The new ANZAC relationship - good cop, bad cop

While Australia is arming itself to the teeth to prepare for future wars, for the sake of the region New Zealand should stick to what it does best

Mike Moore put is succinctly and colourfully, in distinctly Mooresque terms: Australians are becoming the Texans of the South Pacific and New Zealand are the Canadians.

Without unwrapping screeds of wonky foreign policy, everyone watching Q+A on Sunday morning would have known exactly what Moore meant. Australia is getting the big guns and we're not.

Australia's Foreign Minister Stephen Smith had just been explaining Australia's commitment, announced at the end of April, to spend $100 billion over the next 20 years arming itself to the teeth. Exactly 100 new fighter jets, a fleet of 12 new submarines, and a gaggle of warships to boot. When they look around the Pacific, the Australians see potential enemies. As a result, they are building a defence force of a might befitting a "middle power", complete with a "don't even think about it" strike capacity. New Zealand has no such plans.

It has long been thus; but not always. For decades this country over-compensated for the implications of our size and geography by sending its sons to die in far-flung wars, often in disproportionate numbers. We fought those implications as hard as we fought the Jerries. No-one was going to say we didn't do our fair share just because we came from down the bottom of the world.

The Lange administration's withdrawal from ANZUS implied a change in attitude and the Clark government made it implicit. With the Key government has come acceptance. Or so it seems. We are not a country to impose its will with guns and bravado. We are not Texans, or indeed, Australians.

Some New Zealanders still grind their teeth at this, endlessly fretting that we aren't pulling our weight in defence. What they seem determined not to understand is that we have a different role; one that plays to our strengths and one that many Australians - and even many Americans - are entirely happy with.

In simple terms, it's a 'good cop, bad cop' routine for the Asia-Pacific stage. Ultimately, we want many of the same things, but have different methods. Australia is the bad cop, with its subs and jet fighters and a hint of fear in its eyes. It can fight state-to-state wars with whoever might come along. The Australian analysts who wrote the recent Australian White Paper on defence that recommended the spend-up hinted - with some bolstering by a few hairy-chested and slightly paranoid politicians - that the growing Chinese military could "cause concern" to its neighbours. But really they're preparing for all-comers. The emphasis on naval spending is an attempt to fight any enemy before they reach Australian soil.

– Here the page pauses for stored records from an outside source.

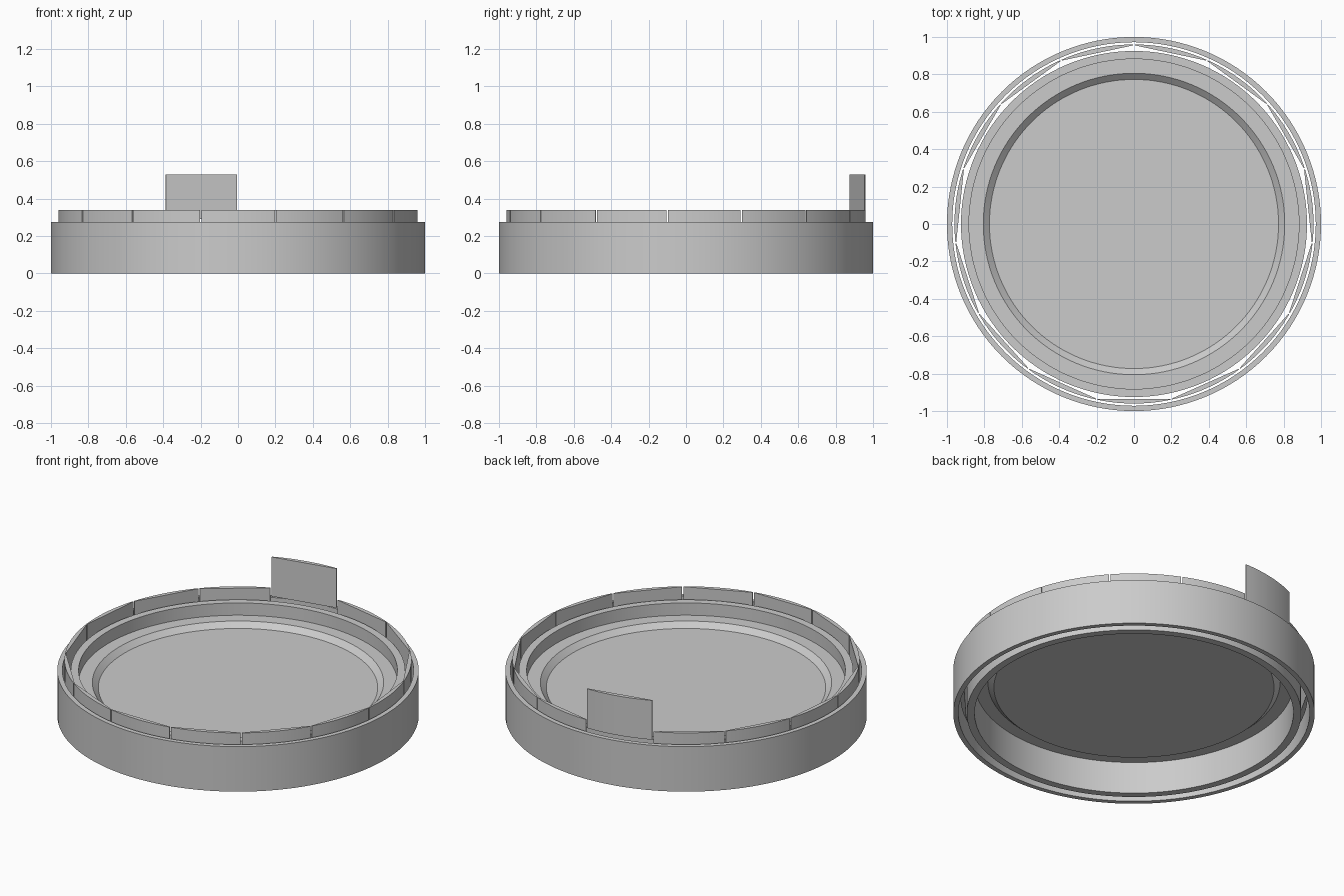
import bpy
import math

if "Cube" in bpy.data.objects:
    bpy.data.objects.remove(bpy.data.objects["Cube"])

SEG = 128
PANELS = 15


def make_object(name, verts, faces, smooth=True):
    mesh = bpy.data.meshes.new(name)
    mesh.from_pydata(verts, [], faces)
    mesh.update()
    obj = bpy.data.objects.new(name, mesh)
    bpy.context.collection.objects.link(obj)
    if smooth:
        bpy.context.view_layer.objects.active = obj
        obj.select_set(True)
        bpy.ops.object.shade_smooth_by_angle(angle=math.radians(30))
        obj.select_set(False)
    return obj


def lathe(name, profile, closed=True):
    """Revolve (radius, z) points; open profiles get a cap at each end."""
    n = len(profile)
    verts = [(r * math.cos(2 * math.pi * s / SEG), r * math.sin(2 * math.pi * s / SEG), z)
             for r, z in profile for s in range(SEG)]
    faces = []
    for i in range(n if closed else n - 1):
        a, b = i * SEG, ((i + 1) % n) * SEG
        for s in range(SEG):
            t = (s + 1) % SEG
            faces.append((a + s, a + t, b + t, b + s))
    if not closed:
        faces.append(tuple(reversed(range(SEG))))
        faces.append(tuple(range((n - 1) * SEG, n * SEG)))
    return make_object(name, verts, faces)


def tube(name, r_in, r_out, z0, z1):
    return lathe(name, [(r_out, z0), (r_out, z1), (r_in, z1), (r_in, z0)])


def panel(name, angle, z0, z1, r_out=0.96, r_flat=0.935, half=math.radians(11.75), steps=12):
    """Panel with a curved outer face and a flat inner face."""
    outline = []
    for i in range(steps + 1):
        a = angle - half + 2 * half * i / steps
        outline.append((r_out * math.cos(a), r_out * math.sin(a)))
    for side in (1, -1):
        a, r = angle + side * half, r_flat / math.cos(half)
        outline.append((r * math.cos(a), r * math.sin(a)))
    n = len(outline)
    verts = [(x, y, z) for z in (z0, z1) for x, y in outline]
    faces = [tuple(reversed(range(n))), tuple(range(n, 2 * n))]
    faces += [(i, (i + 1) % n, n + (i + 1) % n, n + i) for i in range(n)]
    return make_object(name, verts, faces)


# Outer and inner walls
tube("outer_wall", 0.972, 1.0, 0.0, 0.275)
tube("inner_wall", 0.882, 0.925, 0.0, 0.275)

# Thin floor with a shallow bevelled recess
lathe("floor", [(0.775, 0.165), (0.808, 0.195), (0.883, 0.195),
                (0.883, 0.2), (0.806, 0.2), (0.773, 0.17)], closed=False)

# Ring of panels between the walls, one of them lifted
for k in range(PANELS):
    lift = 0.19 if k == 0 else 0.0
    panel("raised_panel" if k == 0 else f"panel_{k}",
          math.radians(102 + k * 360 / PANELS), 0.10 + lift, 0.34 + lift)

We, on the other hand, are the good cop. The Canadians. We don't prepare to fight the wars between countries, but to help deal with the battles within countries.

That doesn't mean we're not doing our bit. Given the size of our population and our economy, the distance from other countries, our benign immediate neighbours, our alliances, and our peace-keeping, multilateral-loving reputation, our role is to be the one without the guns. The honest broker. The smiling old uncle. The one who keeps the peace, stabilises the nation, helps keep down the insurgencies, and rebuilds the soft power in a nation.

As Moore also said on TVNZ, even though Australia gave many millions more in aid each year, it was New Zealand that was able to make progress on the Bougainville peace talks. "Guess who they liked better," he said.

It's a division of labour that works, but it means that Australia needs to not only put up with our more independent line of world affairs, it should welcome it. If we are to be the honest broker, we are better as a close friend of America's than as a close ally. Our closer relationship with China, which Australia covets, is strategically a boon for them as well.

What it does not mean is that we need to bend over backwards to fit in with Australia's view of the Pacific as a scary place or spend over the odds to accommodate Australia's 'middle power' aspirations. Yes, we should be thankful for the shield it creates between us any clear and potential danger; and yes, we should look for areas of compatibility and what's known as inter-operability (that is, the ability and technical capacity for our armed services to work together).

But as we prepare our own White Paper this year, we should remember the strategic role we play in this neighbourhood of the world, remember what is in our national interest, and not be held hostage by the big-spending aspirations of our Texan ally across the ditch. This government took re-jigged its "gone by lunchtime" foreign policy as part of its conversion to 'Labour lite'. This White Paper will be a test of whether it's really bought into an independent approach to our foreign policy. It needs the courage to be Canada.